Parshat Tazria From Aish HaNER

Posted on July 21, 2008

The majority of the parshiot of Tazria and Metzora deal with cases of tumah (ritual impurity), where a person becomes ritually impure or tamei.  One of the most common examples of this phenomenon is tzara’at (commonly mistranslated as “leprosy”). 

Tzara’at is a color disfigurement in one’s skin, clothes or belongings and is caused by someone speaking lashon hara (gossip or slander) about another person.  In order to become tahor (ritually pure) one must see a Kohen and go through a one or two week purification process. 

Although tzara’at is only one kind of impurity mentioned in these two parshiot, it reflects a general theme throughout each one.  Does tzara’at have any physical affects on the body besides a superficial discoloring?  No.  Will somebody get their hand cut off if these have tzara’at?  No.  Then what is its purpose?  When you get tzara’at, a body part turns color and is “ugly.”  What the tzara’at is doing is it’s reflecting how your inner character has suddenly become “ugly.”  
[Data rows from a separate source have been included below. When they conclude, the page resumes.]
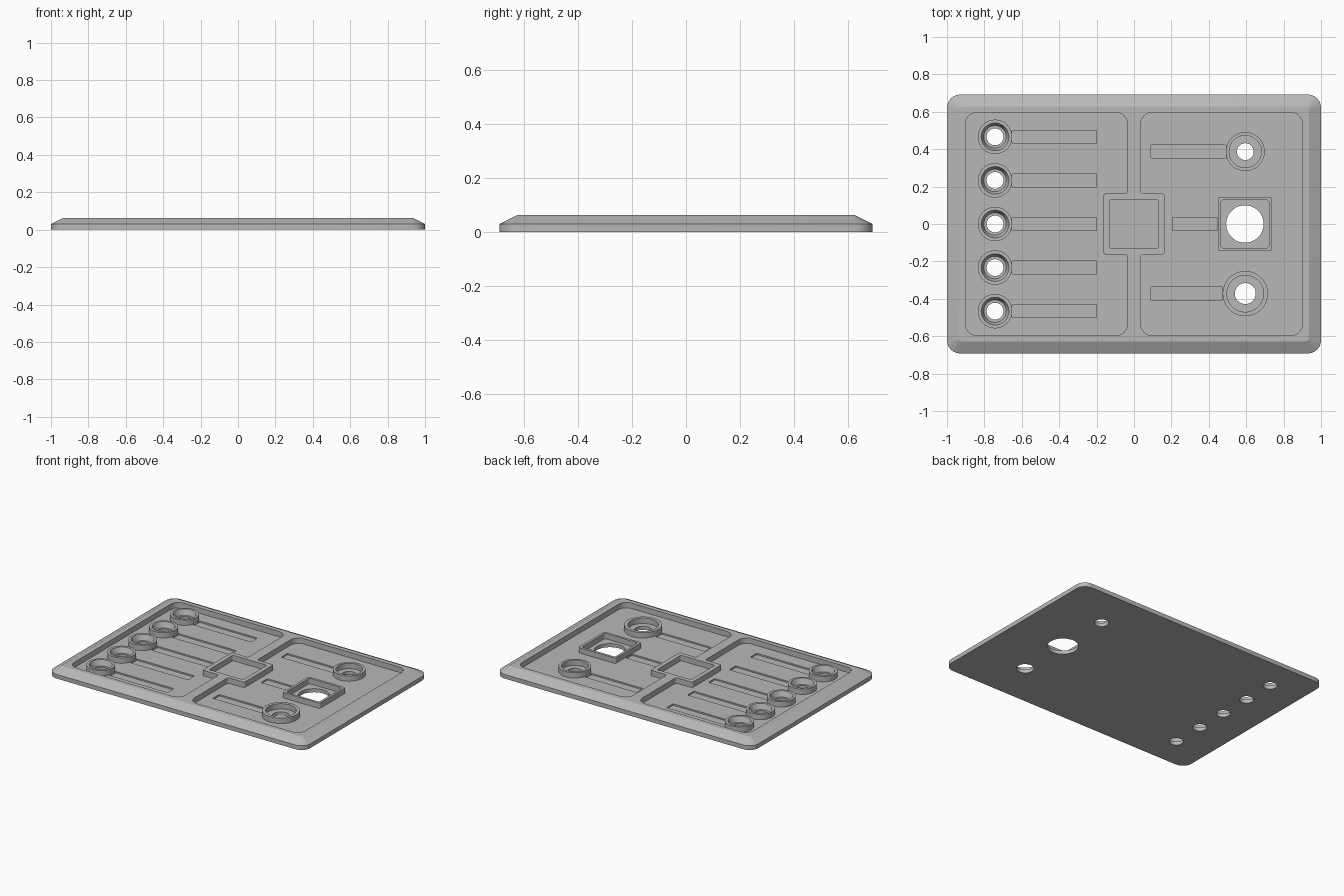
import bpy, bmesh, math
from mathutils import Vector

cube = bpy.data.objects.get("Cube")
if cube:
    bpy.data.objects.remove(cube)

TOP, FLOOR, GROOVE = 0.063, 0.025, 0.015

grey = bpy.data.materials.new("mid_grey")
grey.use_nodes = True
grey.diffuse_color = (0.48, 0.48, 0.48, 1)
grey.node_tree.nodes["Principled BSDF"].inputs["Base Color"].default_value = (0.48, 0.48, 0.48, 1)


def rounded(points, radius, steps=6):
    """Outline with every corner replaced by an arc-like curve."""
    out = []
    n = len(points)
    for i, p in enumerate(points):
        p = Vector(p)
        a = (Vector(points[i - 1]) - p).normalized() * radius
        b = (Vector(points[(i + 1) % n]) - p).normalized() * radius
        for k in range(steps + 1):
            t = math.pi / 2 * k / steps
            out.append(p + a * (1 - math.sin(t)) + b * (1 - math.cos(t)))
    return out


def rectangle(hx, hy, radius, cx=0, cy=0):
    return rounded([(cx - hx, cy - hy), (cx + hx, cy - hy),
                    (cx + hx, cy + hy), (cx - hx, cy + hy)], radius)


def circle(r, cx, cy, n=48):
    return [Vector((cx + r * math.cos(math.tau * k / n),
                    cy + r * math.sin(math.tau * k / n))) for k in range(n)]


def skin(name, layers, ring=False):
    """Bridge (outline, z) layers; cap the ends, or close them into a ring."""
    bm = bmesh.new()
    loops = [[bm.verts.new((p.x, p.y, z)) for p in pts] for pts, z in layers]
    pairs = list(zip(loops, loops[1:]))
    if ring:
        pairs.append((loops[-1], loops[0]))
    else:
        bm.faces.new(loops[0])
        bm.faces.new(loops[-1])
    for lo, hi in pairs:
        for i in range(len(lo)):
            bm.faces.new((lo[i - 1], lo[i], hi[i], hi[i - 1]))
    bmesh.ops.recalc_face_normals(bm, faces=bm.faces)
    mesh = bpy.data.meshes.new(name)
    bm.to_mesh(mesh)
    bm.free()
    mesh.materials.append(grey)
    obj = bpy.data.objects.new(name, mesh)
    bpy.context.collection.objects.link(obj)
    return obj


def smooth(obj):
    bpy.ops.object.select_all(action='DESELECT')
    obj.select_set(True)
    bpy.context.view_layer.objects.active = obj
    bpy.ops.object.shade_smooth_by_angle(angle=math.radians(25))


cutters = []


def cutter(outline, low, high=0.1):
    obj = skin("cutter", [(outline, low), (outline, high)])
    obj.hide_render = True
    cutters.append(obj)


# Plate with a sloped rim
plate = skin("base_plate", [(rectangle(1, 0.692, 0.07), 0),
                            (rectangle(1, 0.692, 0.07), 0.03),
                            (rectangle(0.935, 0.627, 0.015), TOP)])

# Two mirrored pockets that leave a centre rib and a square frame
half = [(0.9, -0.596), (0.9, 0.596), (0.036, 0.596), (0.036, 0.163),
        (0.163, 0.163), (0.163, -0.163), (0.036, -0.163), (0.036, -0.596)]
for side in (1, -1):
    outline = []
    for i, point in enumerate(rounded(half, 0.06)):
        outline.append(Vector((side * point.x, point.y)))
    # Tight corners where the frame meets the rib
    tight = rounded(half, 0.012)
    for i in range(21, 49):
        outline[i] = Vector((side * tight[i].x, tight[i].y))
    cutter(outline, FLOOR)
cutter(rectangle(0.132, 0.132, 0.012), FLOOR)

# Holders: name, centre, outer radius, top bore, bottom bore, hole radius
holders = [("small_holder", -0.743, 0.233 * k, 0.092, 0.074, 0.06, 0.045)
           for k in (2, 1, 0, -1, -2)]
holders += [("medium_holder", 0.595, 0.387, 0.104, 0.086, 0.086, 0.045),
            ("large_holder", 0.595, -0.372, 0.121, 0.098, 0.098, 0.056)]
parts = []
for name, x, y, outer, bore, seat, hole in holders:
    cutter(circle(hole, x, y), -0.1)
    parts.append(skin(name, [(circle(outer, x, y), FLOOR), (circle(outer, x, y), TOP),
                             (circle(bore, x, y), TOP), (circle(seat, x, y), FLOOR)], ring=True))
    # Shallow channel from the holder towards the middle
    start = x + outer if x < 0 else x - outer
    end = -0.2 if x < 0 else 0.09
    cutter(rectangle(abs(end - start) / 2, 0.035, 0.004, (start + end) / 2, y), GROOVE)

# Square holder with a large round hole
SX = 0.593
cutter(circle(0.1, SX, 0, 64), -0.1)
cutter(rectangle(0.12, 0.035, 0.004, 0.325, 0), GROOVE)
outside = rectangle(0.145, 0.145, 0.012, SX)
inside = rectangle(0.128, 0.128, 0.012, SX)
parts.append(skin("square_holder", [(outside, FLOOR), (outside, TOP),
                                    (inside, TOP), (inside, FLOOR)], ring=True))

# Cut the plate, then discard the cutters
for c in cutters:
    mod = plate.modifiers.new("cut", 'BOOLEAN')
    mod.operation = 'DIFFERENCE'
    mod.solver = 'EXACT'
    mod.object = c
bpy.context.view_layer.update()
graph = bpy.context.evaluated_depsgraph_get()
cut_mesh = bpy.data.meshes.new_from_object(plate.evaluated_get(graph))
plate.modifiers.clear()
plate.data = cut_mesh
for c in cutters:
    bpy.data.objects.remove(c)

for obj in [plate] + parts:
    smooth(obj)
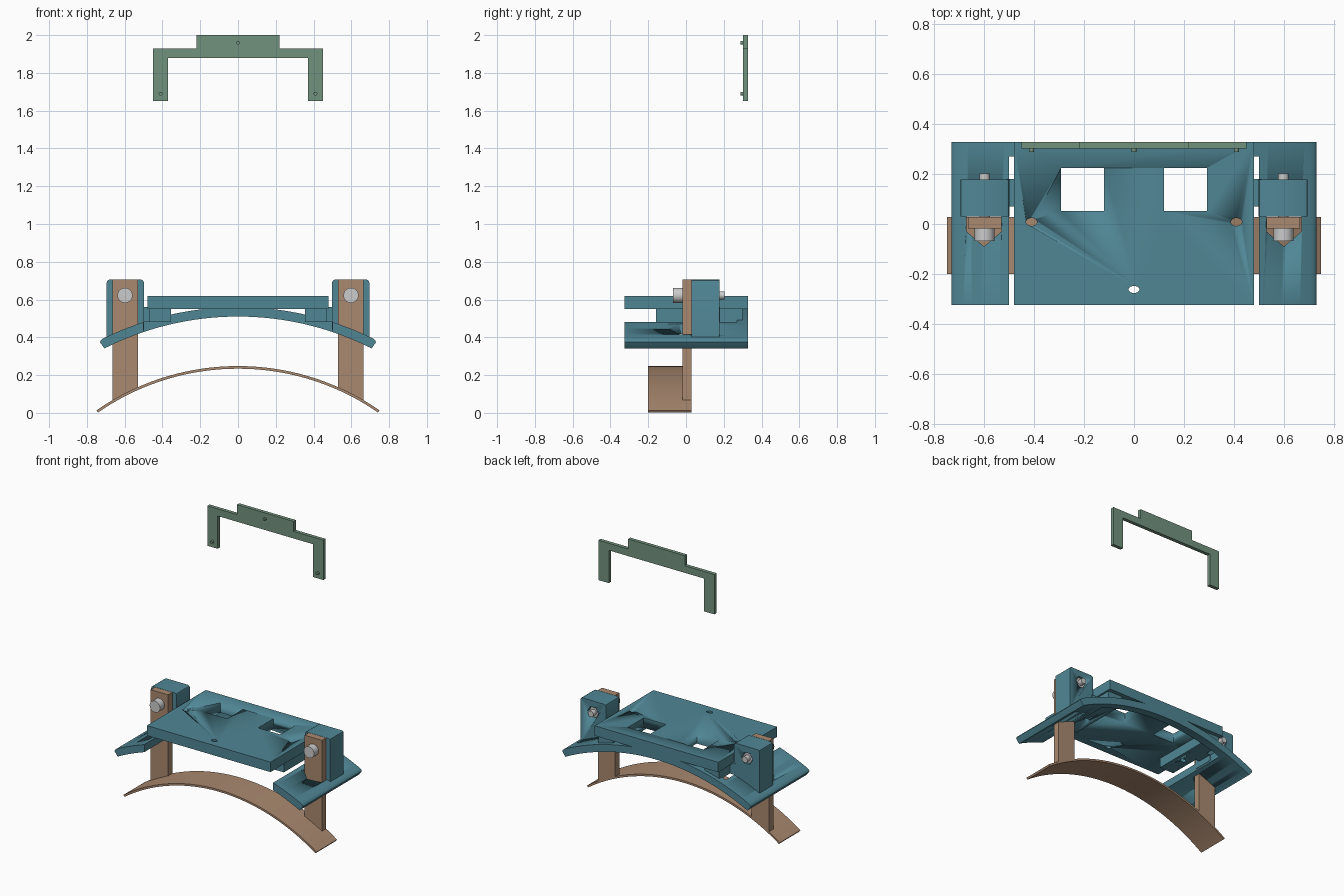
import bpy, bmesh
from math import sin, cos, pi, sqrt, asin

if "Cube" in bpy.data.objects:
    bpy.data.objects.remove(bpy.data.objects["Cube"])


def material(name, rgb):
    m = bpy.data.materials.new(name)
    m.diffuse_color = (*rgb, 1)
    m.use_nodes = True
    m.node_tree.nodes["Principled BSDF"].inputs["Base Color"].default_value = m.diffuse_color
    return m


BLUE = material("blue", (0.08, 0.24, 0.30))
TAN = material("tan", (0.40, 0.25, 0.16))
GREEN = material("green", (0.17, 0.29, 0.21))


def prism(name, pts, lo, hi, mat=None, axis='Y', mirror=1, bevel=0):
    """Extrude an outline: (x, z) along y, or (x, y) along z."""
    bm = bmesh.new()
    place = (lambda u, v, w: (u * mirror, w, v)) if axis == 'Y' else (lambda u, v, w: (u * mirror, v, w))
    a = [bm.verts.new(place(u, v, lo)) for u, v in pts]
    b = [bm.verts.new(place(u, v, hi)) for u, v in pts]
    bm.faces.new(a)
    bm.faces.new(b)
    for i in range(len(pts)):
        j = (i + 1) % len(pts)
        bm.faces.new((a[i], a[j], b[j], b[i]))
    bmesh.ops.recalc_face_normals(bm, faces=bm.faces)
    me = bpy.data.meshes.new(name)
    bm.to_mesh(me)
    bm.free()
    ob = bpy.data.objects.new(name, me)
    bpy.context.collection.objects.link(ob)
    if mat:
        me.materials.append(mat)
    bpy.ops.object.select_all(action='DESELECT')
    ob.select_set(True)
    bpy.context.view_layer.objects.active = ob
    bpy.ops.object.shade_smooth_by_angle(angle=0.5)
    return ob


def rect(x0, x1, y0, y1):
    return [(x0, y0), (x1, y0), (x1, y1), (x0, y1)]


def ring(x, y, rx, ry=None, n=24):
    return [(x + rx * cos(2 * pi * i / n), y + (ry or rx) * sin(2 * pi * i / n)) for i in range(n)]


def arc(cz, r, x0, x1, n):
    t0, t1 = asin(x0 / r), asin(x1 / r)
    ts = [t0 + (t1 - t0) * i / n for i in range(n + 1)]
    return [(r * sin(t), cz + r * cos(t)) for t in ts]


def cut(ob, cutters):
    for c in cutters:
        c.hide_render = True
        m = ob.modifiers.new("cut", 'BOOLEAN')
        m.operation, m.solver, m.object = 'DIFFERENCE', 'EXACT', c
        bpy.context.view_layer.objects.active = ob
        bpy.ops.object.modifier_apply(modifier=m.name)
        bpy.data.objects.remove(c)


# Lower curved band
CZ, RO, RI = -1.066, 1.314, 1.300
s = sin(0.6065)
prism("lower_band", arc(CZ, RO, -RO * s, RO * s, 40) + arc(CZ, RI, RI * s, -RI * s, 40), -0.20, 0.028, TAN)

# Top plate with windows and screw holes
plate = prism("top_plate", rect(-0.48, 0.48, -0.325, 0.328), 0.55, 0.62, BLUE, 'Z')
holes = [prism("cutter", ring(0, -0.262, 0.022, 0.014), 0.5, 0.7, axis='Z')]
for m in (-1, 1):
    holes.append(prism("cutter", rect(0.12, 0.292, 0.052, 0.225), 0.5, 0.7, axis='Z', mirror=m))
    holes.append(prism("cutter", ring(0.41, 0.008, 0.022, 0.016), 0.5, 0.7, axis='Z', mirror=m))
cut(plate, holes)

# Rear arch joining both wings
AZ, AO, AI = -1.057, 1.617, 1.567
prism("rear_arch", arc(AZ, AO, -0.5, 0.5, 32) + arc(AZ, AI, 0.5, -0.5, 32), 0.27, 0.328, BLUE)

for m, side in ((-1, "left"), (1, "right")):
    # Curved wing with rounded outer end and leg opening
    e = sin(0.4685)
    top = arc(AZ, AO, 0.5, AO * e - 0.012, 12)
    end = [(AO * e - 0.003, AZ + AO * 0.8922 - 0.002), (AO * e + 0.001, AZ + AO * 0.8922 - 0.011),
           (AI * e + 0.004, AZ + AI * 0.8922 + 0.006), (AI * e - 0.003, AZ + AI * 0.8922)]
    wing = prism(side + "_wing", top + end + arc(AZ, AI, AI * e - 0.012, 0.5, 12), -0.325, 0.328, BLUE, mirror=m)
    slot = [(0.53, 0.0295), (0.53, -0.03), (0.60, -0.09), (0.67, -0.03), (0.67, 0.0295)]
    cut(wing, [prism("cutter", slot, 0.2, 0.7, axis='Z', mirror=m)])

    # Rail under the plate and its tie to the clamp block
    rail = prism(side + "_rail", rect(0.355, 0.468, -0.16, 0.30), 0.482, 0.551, BLUE, 'Z', m)
    cut(rail, [prism("cutter", ring(0.41, 0.008, 0.022, 0.016), 0.4, 0.7, axis='Z', mirror=m)])
    prism(side + "_tie", rect(0.46, 0.51, 0.07, 0.18), 0.482, 0.56, BLUE, 'Z', m)

    # Clamp block with hexagonal nut pocket
    outline = [(0.498, 0.44), (0.695, 0.385), (0.695, 0.69), (0.692, 0.70), (0.682, 0.705),
               (0.512, 0.705), (0.502, 0.70), (0.498, 0.69)]
    block = prism(side + "_clamp_block", outline, 0.03, 0.178, BLUE, mirror=m)
    cut(block, [prism("cutter", ring(0.598, 0.622, 0.044, n=6), 0.14, 0.25, mirror=m)])

    # Leg standing on the band
    foot = arc(CZ, RO - 0.005, 0.53, 0.665, 6)
    prism(side + "_leg", foot + [(0.665, 0.705), (0.53, 0.705)], -0.018, 0.028, TAN, mirror=m)

    # Bolt and nut
    prism(side + "_bolt_head", ring(0.598, 0.622, 0.04, n=32), -0.068, -0.017, mirror=m)
    prism(side + "_bolt_shaft", ring(0.598, 0.622, 0.021), -0.02, 0.203, mirror=m)
    prism(side + "_nut", ring(0.598, 0.622, 0.038, n=6), 0.139, 0.17, mirror=m)

# Floating stepped bracket with locating pegs
half = [(0.22, 2.0), (0.22, 1.93), (0.45, 1.93), (0.45, 1.65), (0.37, 1.65), (0.37, 1.88)]
prism("bracket", half + [(-x, z) for x, z in reversed(half)], 0.303, 0.328, GREEN)
for i, (x, z) in enumerate(((0, 1.96), (-0.41, 1.69), (0.41, 1.69))):
    prism("bracket_peg_%d" % (i + 1), ring(x, z, 0.01, n=16), 0.288, 0.305, GREEN)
A metzora (someone who had tzara’at) is someone who had spoken ill of their fellow human being, exposing an embarrassing action to others.  The Torah treats this with a serious regard by ostracizing the slanderer from the community for at least a week.  Since the slanderer separated someone else from the community by speaking badly about them, he is expelled from his own group not even being allowed to live with other metzoras.  The inner defect is being manifested in a physical setting so the metzora can see that he needs to improve and return the “color” back to his skin, or return the good back to his soul.

If you haven’t noticed, you haven’t seen too many people walking around with yellow spots on their arms these days.  The reason why tzara’at doesn’t exist anymore is that the Beit HaMikdash (Temple) no longer exists and along with it many of its procedures are removed, too.  But since we no longer get tzara’at, it is up to us to make sure that respect our fellow human beings and not make that snickering remark about them.  The laugh you get from that joke will last a few seconds, but the pain they will receive will last for months, if not years.  I hope we can take a lesson that if the Torah is taking two portions’ worth of space to discuss that laws of tzara’at and other impure states they might be worthwhile to study.